* **Instructions for the task**
Before answering, work out how many lines below contain the string "import"; the reply is that number alone.

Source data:
*** Begin section ***

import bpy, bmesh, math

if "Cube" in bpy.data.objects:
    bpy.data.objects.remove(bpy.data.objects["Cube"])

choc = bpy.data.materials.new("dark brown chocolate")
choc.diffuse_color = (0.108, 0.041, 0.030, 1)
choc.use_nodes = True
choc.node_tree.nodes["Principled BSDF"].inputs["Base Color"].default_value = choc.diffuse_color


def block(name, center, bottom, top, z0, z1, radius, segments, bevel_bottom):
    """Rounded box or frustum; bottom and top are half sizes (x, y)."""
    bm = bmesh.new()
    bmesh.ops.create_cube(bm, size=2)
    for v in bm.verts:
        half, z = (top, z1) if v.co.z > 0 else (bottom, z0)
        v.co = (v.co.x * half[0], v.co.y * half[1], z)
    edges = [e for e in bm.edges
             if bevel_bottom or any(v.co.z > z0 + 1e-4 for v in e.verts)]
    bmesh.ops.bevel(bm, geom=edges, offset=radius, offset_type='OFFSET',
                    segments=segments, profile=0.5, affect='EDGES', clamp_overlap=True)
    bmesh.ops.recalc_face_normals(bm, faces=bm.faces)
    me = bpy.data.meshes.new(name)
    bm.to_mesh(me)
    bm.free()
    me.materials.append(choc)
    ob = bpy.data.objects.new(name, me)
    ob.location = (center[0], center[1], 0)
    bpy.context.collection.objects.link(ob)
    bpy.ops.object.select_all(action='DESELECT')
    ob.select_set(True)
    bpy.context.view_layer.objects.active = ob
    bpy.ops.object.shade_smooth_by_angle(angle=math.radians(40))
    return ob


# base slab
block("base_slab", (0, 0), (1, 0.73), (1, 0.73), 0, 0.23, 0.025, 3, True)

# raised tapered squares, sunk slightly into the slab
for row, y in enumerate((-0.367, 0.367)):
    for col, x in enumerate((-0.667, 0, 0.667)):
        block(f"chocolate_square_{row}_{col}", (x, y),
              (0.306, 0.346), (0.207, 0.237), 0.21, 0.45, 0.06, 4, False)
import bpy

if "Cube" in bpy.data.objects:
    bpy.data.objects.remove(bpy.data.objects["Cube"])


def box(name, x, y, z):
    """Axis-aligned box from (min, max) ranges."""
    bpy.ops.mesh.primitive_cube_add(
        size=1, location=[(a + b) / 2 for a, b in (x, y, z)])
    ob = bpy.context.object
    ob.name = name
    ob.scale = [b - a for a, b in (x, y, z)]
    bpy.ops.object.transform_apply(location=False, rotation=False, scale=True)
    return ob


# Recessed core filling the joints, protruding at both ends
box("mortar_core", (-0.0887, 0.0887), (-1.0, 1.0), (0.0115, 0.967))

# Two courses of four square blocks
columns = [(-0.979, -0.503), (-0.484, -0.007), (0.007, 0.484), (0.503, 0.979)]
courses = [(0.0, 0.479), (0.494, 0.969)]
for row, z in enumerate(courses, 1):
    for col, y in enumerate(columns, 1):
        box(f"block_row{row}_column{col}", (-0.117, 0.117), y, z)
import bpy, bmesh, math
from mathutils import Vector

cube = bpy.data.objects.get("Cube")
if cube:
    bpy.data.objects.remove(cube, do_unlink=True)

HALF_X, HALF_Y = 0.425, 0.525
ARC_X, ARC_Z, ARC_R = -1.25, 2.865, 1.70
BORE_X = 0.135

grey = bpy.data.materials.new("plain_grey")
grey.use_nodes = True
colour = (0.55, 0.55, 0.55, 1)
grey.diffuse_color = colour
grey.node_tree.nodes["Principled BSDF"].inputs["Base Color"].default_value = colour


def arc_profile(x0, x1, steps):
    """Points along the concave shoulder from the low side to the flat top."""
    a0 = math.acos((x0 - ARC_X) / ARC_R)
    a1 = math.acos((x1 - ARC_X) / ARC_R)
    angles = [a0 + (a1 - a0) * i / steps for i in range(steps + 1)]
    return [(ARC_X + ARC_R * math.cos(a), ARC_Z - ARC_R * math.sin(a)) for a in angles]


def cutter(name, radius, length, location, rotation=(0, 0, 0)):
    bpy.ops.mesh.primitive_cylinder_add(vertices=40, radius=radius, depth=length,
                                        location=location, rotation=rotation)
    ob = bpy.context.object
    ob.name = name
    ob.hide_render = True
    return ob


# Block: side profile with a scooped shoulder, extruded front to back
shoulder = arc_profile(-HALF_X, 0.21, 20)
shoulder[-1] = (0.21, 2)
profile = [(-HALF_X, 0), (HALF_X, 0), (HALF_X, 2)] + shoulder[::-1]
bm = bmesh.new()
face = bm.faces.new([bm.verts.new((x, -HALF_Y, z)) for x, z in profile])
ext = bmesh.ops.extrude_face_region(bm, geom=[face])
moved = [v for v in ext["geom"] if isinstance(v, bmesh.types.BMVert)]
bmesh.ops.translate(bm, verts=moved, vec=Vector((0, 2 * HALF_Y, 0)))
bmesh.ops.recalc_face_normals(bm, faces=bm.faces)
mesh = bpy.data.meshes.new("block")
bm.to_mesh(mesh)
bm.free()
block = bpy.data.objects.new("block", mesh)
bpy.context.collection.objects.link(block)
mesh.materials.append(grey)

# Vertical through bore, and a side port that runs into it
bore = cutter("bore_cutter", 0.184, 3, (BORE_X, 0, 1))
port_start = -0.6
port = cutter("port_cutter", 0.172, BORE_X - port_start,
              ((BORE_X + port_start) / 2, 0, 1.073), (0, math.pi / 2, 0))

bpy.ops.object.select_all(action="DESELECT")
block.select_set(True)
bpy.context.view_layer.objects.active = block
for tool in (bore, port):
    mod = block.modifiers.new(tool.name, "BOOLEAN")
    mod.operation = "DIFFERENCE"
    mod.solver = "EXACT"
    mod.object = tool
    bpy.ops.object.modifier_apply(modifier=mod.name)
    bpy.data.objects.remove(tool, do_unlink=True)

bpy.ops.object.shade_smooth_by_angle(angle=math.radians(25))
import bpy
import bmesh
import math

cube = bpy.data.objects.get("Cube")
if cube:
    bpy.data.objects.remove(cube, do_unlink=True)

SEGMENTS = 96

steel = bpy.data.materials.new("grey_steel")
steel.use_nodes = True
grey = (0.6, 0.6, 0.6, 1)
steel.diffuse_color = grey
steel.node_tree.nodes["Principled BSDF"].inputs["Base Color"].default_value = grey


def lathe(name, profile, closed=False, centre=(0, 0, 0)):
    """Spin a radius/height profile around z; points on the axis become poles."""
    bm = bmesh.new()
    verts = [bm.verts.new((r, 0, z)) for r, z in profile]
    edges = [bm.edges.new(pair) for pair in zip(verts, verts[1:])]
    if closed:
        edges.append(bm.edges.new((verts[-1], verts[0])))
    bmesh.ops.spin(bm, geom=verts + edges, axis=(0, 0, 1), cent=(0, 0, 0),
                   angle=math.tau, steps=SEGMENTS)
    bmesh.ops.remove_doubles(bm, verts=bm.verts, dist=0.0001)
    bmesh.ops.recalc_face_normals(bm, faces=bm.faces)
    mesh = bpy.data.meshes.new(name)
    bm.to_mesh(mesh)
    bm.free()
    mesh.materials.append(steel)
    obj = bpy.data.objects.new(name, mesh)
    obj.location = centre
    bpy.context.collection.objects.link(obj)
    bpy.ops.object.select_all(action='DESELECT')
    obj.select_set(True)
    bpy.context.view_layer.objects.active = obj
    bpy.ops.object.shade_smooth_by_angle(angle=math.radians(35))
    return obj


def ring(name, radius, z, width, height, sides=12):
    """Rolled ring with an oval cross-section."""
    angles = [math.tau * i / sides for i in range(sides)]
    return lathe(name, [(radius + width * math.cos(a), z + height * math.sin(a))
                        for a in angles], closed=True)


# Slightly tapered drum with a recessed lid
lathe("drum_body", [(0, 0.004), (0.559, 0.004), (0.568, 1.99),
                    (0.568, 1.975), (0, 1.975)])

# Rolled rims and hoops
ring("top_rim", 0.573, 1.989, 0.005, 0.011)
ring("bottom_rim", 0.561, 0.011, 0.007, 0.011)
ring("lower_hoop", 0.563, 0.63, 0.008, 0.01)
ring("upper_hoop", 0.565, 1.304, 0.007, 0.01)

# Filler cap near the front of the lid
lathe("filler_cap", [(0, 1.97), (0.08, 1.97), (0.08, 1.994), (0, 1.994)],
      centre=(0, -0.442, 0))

*** End section ***

* **Response**
7